5 Darwin, Descent of Man, vol. i. p. 139.
8 Steinthal (Psychologie und Sprachwissenschaft, vol. i. p. 342, $ 453. Berlin, 1871) maintains that our eye is assisted by the arms in the recognition of the relations of space, and that hence the knowledge of space is more developed in man than in animals. But the same service is rendered to the apes by their arms, and to the elephant by its trunk, and the antenna of the insects perform perhaps better services.
• Cebus Azarae. Darwin, Descent of Man, vol. i. p. 53,
apes, on the contrary, the development of the canine teeth forms the conclusion of dentition, and the second back molar tooth appears before the front ones. Finally, the early disappearance of the intermaxillary bone in the human infant may be cited as a distinction from the apes.
These last facts oblige us to glance at the evolutionary history of man, which has gained great importance since Johann Friedrich Meckel, of Halle, asserted in 1812, that every animal in its immature condition (and this lasts from the fecundation of the egg to the first sexual functions) passes through all the forms which occur during the entire life of the animals of every grade beneath it. At the time of birth the gap between the child and the young of the ape is as yet very narrow. Novices might be puzzled to distinguish between the skulls of children and young chimpanzees. The brains of children and young apes approach very closely in size, but of all parts of the body, the brain of the ape grows the least. Thus, although the brain of the anthropomorphous ape contains all the main parts of the human skull, its development nevertheless assumes quite another direction. In the course of growth, the young of the orang' or chimpanzee, which closely resemble our children in their ways, gradually lose their resemblance to the human structure. Before the change of teeth has begun, the brain of the ape has usually attained its completion, whereas in the child its proper development is just then actively beginning. In the apes, on the contrary, the facial bones grow in an animal direction, so that finally the largest ape has the brain of a child and the jaws of an ox.
Thence it follows, that a man would never originate from the progressive evolution of the apes, for their development is directed to different ends, and the longer they advance towards these ends, the greater are the contrasts. It is in quite the lowest species of apes, the Uistiti of Eastern Brazil, which are, as it were, behindhand in their evolution, that the bony portion of the head presents a greater resemblance to that of man than in the anthropomorphous species. 10 It is only a popular misapprehension that, by the theory of the transmutation of species, man is supposed to be descended from one of the four highest

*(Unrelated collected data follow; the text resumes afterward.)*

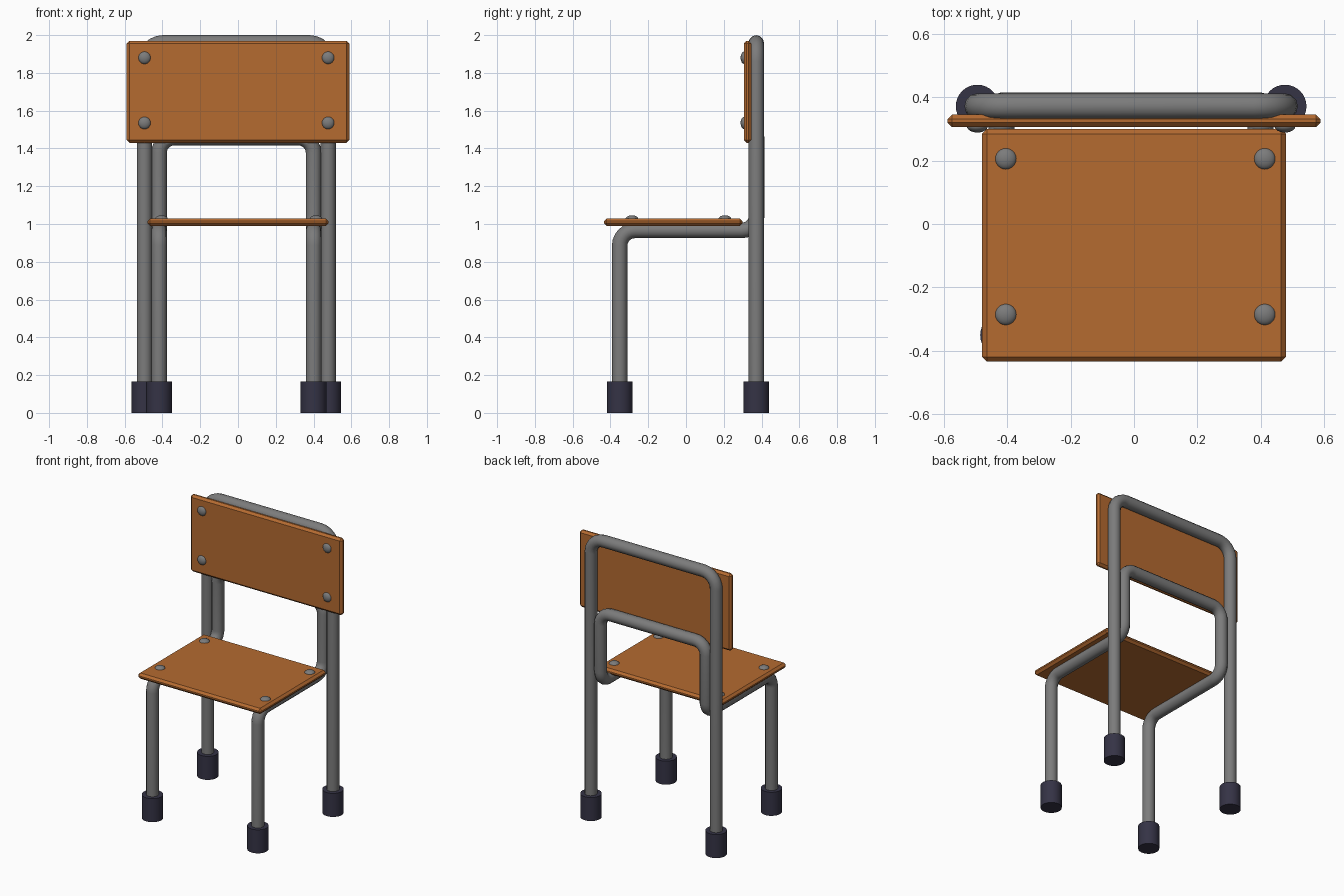
import bpy, math
from mathutils import Vector

if "Cube" in bpy.data.objects:
    bpy.data.objects.remove(bpy.data.objects["Cube"])

CX = -0.009      # the frame sits slightly off the boards' centre
TUBE_R = 0.041


def material(name, color):
    m = bpy.data.materials.new(name)
    m.diffuse_color = color
    m.use_nodes = True
    m.node_tree.nodes["Principled BSDF"].inputs["Base Color"].default_value = m.diffuse_color
    return m


WOOD = material("orange_wood", (0.46, 0.145, 0.03, 1))
RUBBER = material("dark_rubber", (0.035, 0.033, 0.06, 1))
STEEL = material("grey_steel", (0.2, 0.2, 0.2, 1))


def finish(obj, name, mat, smooth=True):
    obj.name = name
    obj.data.materials.append(mat)
    if smooth:
        bpy.ops.object.shade_smooth_by_angle(angle=math.radians(40))
    return obj


def rounded(points, radius, steps=6):
    """Replace each inner corner of a path by an arc-like bend."""
    pts = [Vector(p) for p in points]
    out = [pts[0]]
    for a, b, c in zip(pts, pts[1:], pts[2:]):
        u, v = (a - b).normalized(), (c - b).normalized()
        centre = b + (u + v) * radius
        for i in range(steps + 1):
            t = i / steps * math.pi / 2
            out.append(centre - v * radius * math.cos(t) - u * radius * math.sin(t))
    return out + [pts[-1]]


def tube(name, points, radius):
    path = rounded(points, radius)
    cu = bpy.data.curves.new(name, 'CURVE')
    cu.dimensions = '3D'
    cu.bevel_depth = TUBE_R
    cu.bevel_resolution = 4
    cu.use_fill_caps = True
    sp = cu.splines.new('POLY')
    sp.points.add(len(path) - 1)
    for p, co in zip(sp.points, path):
        p.co = (*co, 1)
    obj = bpy.data.objects.new(name, cu)
    bpy.context.collection.objects.link(obj)
    bpy.ops.object.select_all(action='DESELECT')
    obj.select_set(True)
    bpy.context.view_layer.objects.active = obj
    bpy.ops.object.convert(target='MESH')
    return finish(bpy.context.object, name, STEEL)


def board(name, lo, hi):
    lo, hi = Vector(lo), Vector(hi)
    bpy.ops.mesh.primitive_cube_add(size=1, location=(lo + hi) / 2)
    obj = bpy.context.object
    obj.scale = hi - lo
    bpy.ops.object.transform_apply(location=False, rotation=False, scale=True)
    bev = obj.modifiers.new("bevel", 'BEVEL')
    bev.width = 0.015
    bev.segments = 1
    return finish(obj, name, WOOD, smooth=False)


def rivet(name, loc, scale):
    bpy.ops.mesh.primitive_uv_sphere_add(segments=24, ring_count=12, radius=1, location=loc)
    bpy.context.object.scale = scale
    return finish(bpy.context.object, name, STEEL)


def foot(name, x, y):
    bpy.ops.mesh.primitive_cylinder_add(vertices=32, radius=0.068, depth=0.165,
                                        location=(x, y, 0.0825))
    return finish(bpy.context.object, name, RUBBER)


# Tall rear hoop: both back legs and the top rail
BX, BY = 0.486, 0.372
tube("back_frame", [(CX - BX, BY, 0.05), (CX - BX, BY, 1.959),
                    (CX + BX, BY, 1.959), (CX + BX, BY, 0.05)], 0.1)

# Front legs run back under the seat and up to a lower cross bar
FX, FY, SZ, IY, IZ = 0.409, -0.351, 0.966, 0.375, 1.457
side = [(FY, 0.05), (FY, SZ), (IY, SZ), (IY, IZ)]
left = [(CX - FX, y, z) for y, z in side]
right = [(CX + FX, y, z) for y, z in reversed(side)]
tube("front_frame", left + right, 0.08)

# Wooden boards
board("seat", (-0.48, -0.435, 0.99), (0.48, 0.30, 1.03))
board("backrest", (-0.59, 0.306, 1.43), (0.59, 0.346, 1.97))

# Feet and rivets, on both sides
for label, s in (("left", -1), ("right", 1)):
    foot("back_foot_" + label, CX + s * BX, BY)
    foot("front_foot_" + label, CX + s * FX, FY)
    for end, y in (("front", -0.286), ("back", 0.206)):
        rivet(f"seat_rivet_{end}_{label}", (0.004 + s * 0.409, y, 1.026), (0.034, 0.034, 0.02))
    for end, z in (("lower", 1.535), ("upper", 1.88)):
        rivet(f"backrest_rivet_{end}_{label}", (CX + s * BX, 0.309, z), (0.033, 0.02, 0.033))
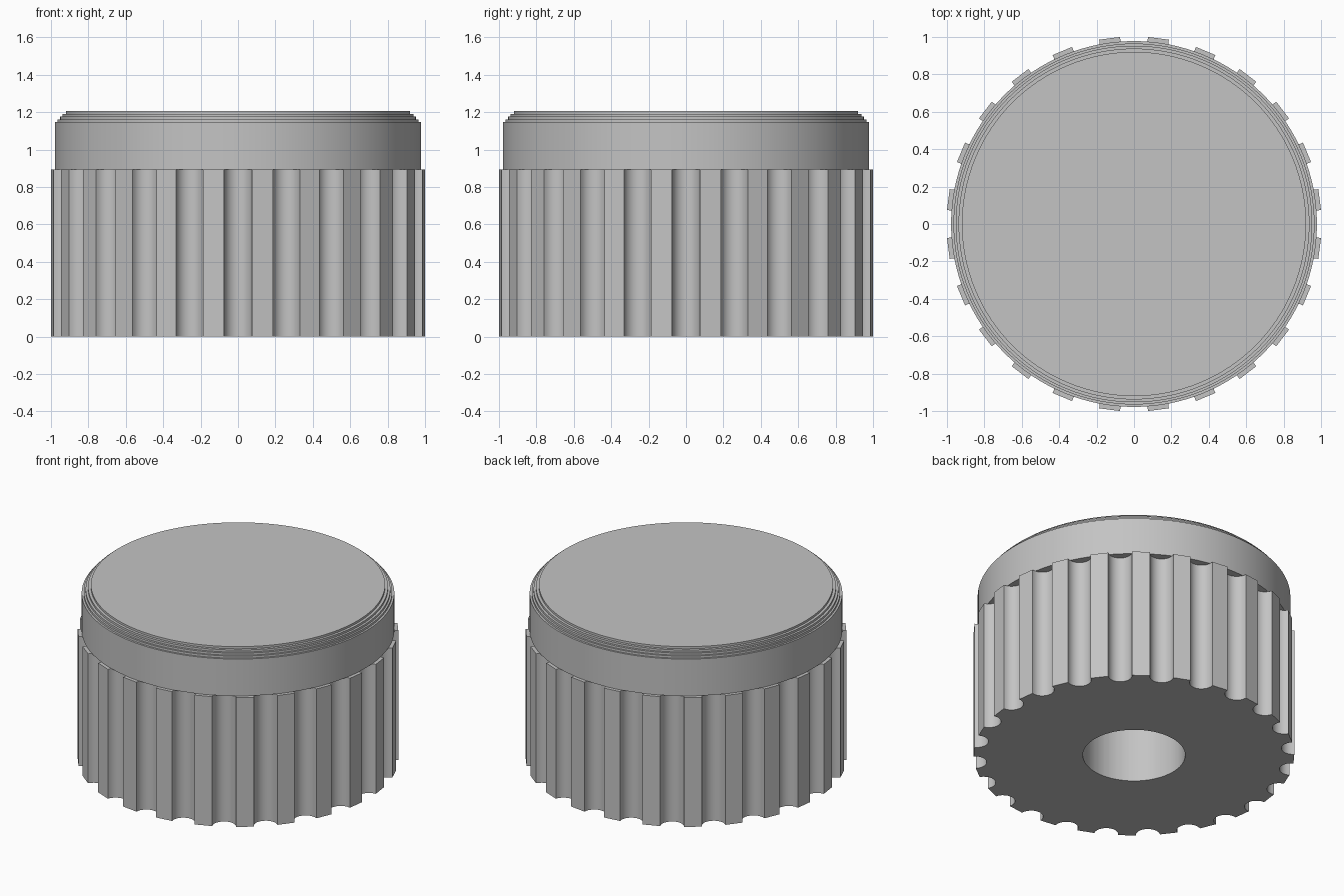
import bpy, bmesh, math

cube = bpy.data.objects.get("Cube")
if cube:
    bpy.data.objects.remove(cube, do_unlink=True)

FLUTES = 24
FLUTE_RADIUS = 0.075
ARC_STEPS = 12
BODY_TOP = 0.893
BORE_RADIUS = 0.32
BORE_DEPTH = 0.75
CAP_RADIUS = 0.978
CAP_TOP = 1.206

grey = bpy.data.materials.new("plain grey")
grey.use_nodes = True
colour = (0.55, 0.55, 0.55, 1)
grey.diffuse_color = colour
grey.node_tree.nodes["Principled BSDF"].inputs["Base Color"].default_value = colour


def circle(radius, count):
    steps = [math.tau * i / count for i in range(count)]
    return [(radius * math.cos(a), radius * math.sin(a)) for a in steps]


def fluted_outline():
    """Round outline with half-round grooves cut into the rim."""
    points = []
    for k in range(FLUTES):
        turn = math.tau * k / FLUTES
        for i in range(ARC_STEPS + 1):
            a = math.pi * (i / ARC_STEPS - 0.5)
            u = 1 - FLUTE_RADIUS * math.cos(a)
            v = FLUTE_RADIUS * math.sin(a)
            points.append((u * math.cos(turn) - v * math.sin(turn),
                           u * math.sin(turn) + v * math.cos(turn)))
    return points


def loft(name, rings):
    """Join matching outlines at given heights and close both ends."""
    bm = bmesh.new()
    loops = [[bm.verts.new((x, y, z)) for x, y in pts] for pts, z in rings]
    for low, high in zip(loops, loops[1:]):
        for i in range(len(low)):
            bm.faces.new((low[i - 1], low[i], high[i], high[i - 1]))
    bm.faces.new(loops[0])
    bm.faces.new(loops[-1])
    bmesh.ops.recalc_face_normals(bm, faces=bm.faces)
    mesh = bpy.data.meshes.new(name)
    bm.to_mesh(mesh)
    bm.free()
    mesh.materials.append(grey)
    obj = bpy.data.objects.new(name, mesh)
    bpy.context.collection.objects.link(obj)
    bpy.ops.object.select_all(action="DESELECT")
    obj.select_set(True)
    bpy.context.view_layer.objects.active = obj
    bpy.ops.object.shade_smooth_by_angle(angle=math.radians(30))
    return obj


# Fluted grip with a blind shaft bore in its underside
rim = fluted_outline()
bore = [(BORE_RADIUS * x / math.hypot(x, y), BORE_RADIUS * y / math.hypot(x, y))
        for x, y in rim]
loft("fluted_grip", [(bore, BORE_DEPTH), (bore, 0), (rim, 0), (rim, BODY_TOP)])

# Smooth cap whose top edge is turned into small steps
step_radii = [CAP_RADIUS, 0.965, 0.953, 0.938, 0.92]
step_height = 0.0147
shoulder = CAP_TOP - step_height * (len(step_radii) - 1)
cap_rings = [(circle(CAP_RADIUS, 128), BODY_TOP)]
for i, radius in enumerate(step_radii):
    ring = circle(radius, 128)
    if i:
        cap_rings.append((ring, shoulder + step_height * (i - 1)))
    cap_rings.append((ring, shoulder + step_height * i))
loft("stepped_cap", cap_rings)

10 Virchow, Menschen und Affenschädel, pp. 25, 26. Berlin, 1870.